'Adventure Awaited' at Virtual Reality Demonstration

"Adventure Awaits!" the theme proclaimed.

And that it did Saturday at the 105th annual UC Davis Picnic Day--especially at the second annual "Virtual Reality Bugs" display at Briggs Hall, the administrative home of the UC Davis Department of Entomology and Nematology.

Medical entomologist/geneticist Geoffrey Attardo, an assistant professor in the department who researches tsetse flies, mosquitoes and other vectors, demonstrated his program all day to hundreds of participants.

They marveled at the 40-foot-tall, three-dimensional insects and spiders. They chose what they wanted to see towering over them:  a black widow spider, ant, beetle, grasshopper, damsel fly, cicada, cockroach, and a tsetse fly. 

What's a picnic without bugs?

Sebastian Ehrlich, 9, and his sister Kamila, 6, of Davis, accompanied by parents Ethan and Carolina Ehrlich, were  among the first in line.

They loved Virtual Reality Bugs.

"My kids' favorite part of Picnic Day was the VR," their mother said. "Oh how I'd love it if one of them at least became a scientist."

Paul McClelland of Sunnyvale, a UC Davis graduate in zoology (1983), and his wife, Marjirjam, also delighted in seeing the gigantic bugs--and the computer and display techniques that made the display possible.

"They didn't have that when I was going to school," McClelland quipped.

Attardo describes VR as a "computer-generated simulation used to simulate real or imagined environments."

"It immerses the user by stimulating visual, auditory and touch-based senses," he says. He presented a program on "Using Virtual Reality to Engage and Instruct: a A Novel Tool for Outreach and Extension," at the 2018 Entomological Society of America (ESA) meeting in Vancouver, B.C.

At UC Davis, his lab focuses on aspects of the physiology of tsetse fly reproduction. “As a scientist, I have taken my fascination with the magnifying things to the extreme in that my work tends to focus on the molecular biology underlying the physiology of insect adaptations. The molecular adaptations are just as amazing as the morphological ones. However, they are even harder to visualize and explain to lay people. I enjoy illustration and artwork as well, so when it is not possible to take a picture of something I am working on, I try to create a visual representation of it.”

 Attardo's sketchfab.com account is at https://sketchfab.com/models/263750e5a9c54c56a77d63ac06f2f317. His first model was a tsetse fly.

Attardo says that "VR has great potential as a new way to present entomological content including aspects of morphology, physiology, behavior and other aspects of insect biology. This demonstration allows users of all ages to view static and animated 3D models of insects and arthropods in virtual reality."

"This is accomplished by placing users in virtual spaces with content of interest and allows for natural interactions where users can physically move within the space and use their hands to directly manipulate/experience content.

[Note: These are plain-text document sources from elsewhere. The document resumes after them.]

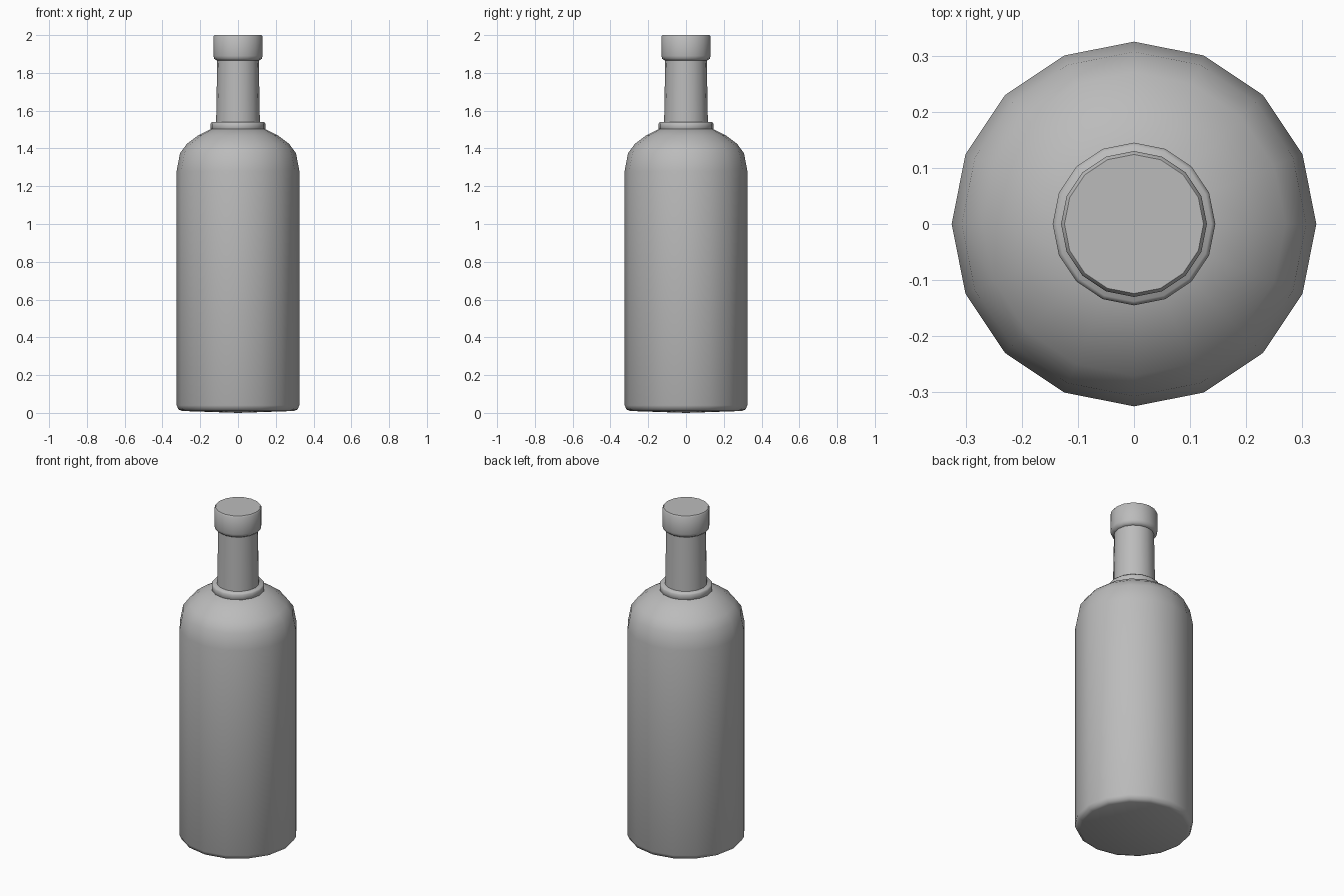
import bpy
import bmesh
import math

cube = bpy.data.objects.get("Cube")
if cube:
    bpy.data.objects.remove(cube, do_unlink=True)

SIDES = 16

grey = bpy.data.materials.new("plain grey")
grey.use_nodes = True
colour = (0.5, 0.5, 0.5, 1)
grey.diffuse_color = colour
grey.node_tree.nodes["Principled BSDF"].inputs["Base Color"].default_value = colour


def lathe(name, profile):
    """Spin a (radius, height) profile, listed bottom to top, into a closed part."""
    bm = bmesh.new()
    rings = []
    for r, z in profile:
        if r == 0:
            rings.append([bm.verts.new((0, 0, z))] * SIDES)
        else:
            angles = [math.tau * i / SIDES for i in range(SIDES)]
            rings.append([bm.verts.new((r * math.cos(a), r * math.sin(a), z)) for a in angles])
    for low, high in zip(rings, rings[1:]):
        for i in range(SIDES):
            j = (i + 1) % SIDES
            corners = [low[i], low[j], high[j], high[i]]
            bm.faces.new(list(dict.fromkeys(corners)))
    bmesh.ops.recalc_face_normals(bm, faces=bm.faces)
    mesh = bpy.data.meshes.new(name)
    bm.to_mesh(mesh)
    bm.free()
    mesh.materials.append(grey)
    mesh.shade_smooth()
    mesh.set_sharp_from_angle(angle=math.radians(50))
    obj = bpy.data.objects.new(name, mesh)
    bpy.context.collection.objects.link(obj)
    return obj


# Body with a rounded foot and sloping shoulders
lathe("bottle_body", [
    (0, 0), (0.295, 0.01), (0.315, 0.018), (0.325, 0.04),
    (0.325, 1.28), (0.307, 1.375), (0.27, 1.425), (0.21, 1.47),
    (0.14, 1.505), (0, 1.51),
])

# Raised collar at the foot of the neck
lathe("neck_collar", [
    (0, 1.495), (0.138, 1.495), (0.145, 1.503), (0.145, 1.532),
    (0.138, 1.54), (0, 1.54),
])

# Slightly tapering neck
lathe("bottle_neck", [
    (0, 1.53), (0.116, 1.53), (0.11, 1.87), (0, 1.87),
])

# Stopper with softened edges
lathe("bottle_cap", [
    (0, 1.865), (0.112, 1.865), (0.126, 1.875), (0.13, 1.89),
    (0.13, 1.992), (0.124, 2.0), (0, 2.0),
])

VR also reduces the impact of external sensory distractions by completely immersing the user in the experience. These interactions are particularly compelling when content that is only observable through a microscope (or not at all) can be made large allowing the user to experience these things at scale. This has great potential for entomological education and outreach as students can experience animated models of insects and arthropods at impossible scales."

In his presentation to ESA, Attardo commented: "This isn't your parents' virtual reality! Early computers and monitors could not produce the frame rate/resolution required. Early attempts at VR were heavy, awkward and motion-sickness inducing. Increased processing power, smaller computers and high resolution screens have solved these issues."

As McClelland said, "They didn't have that when I was going to school."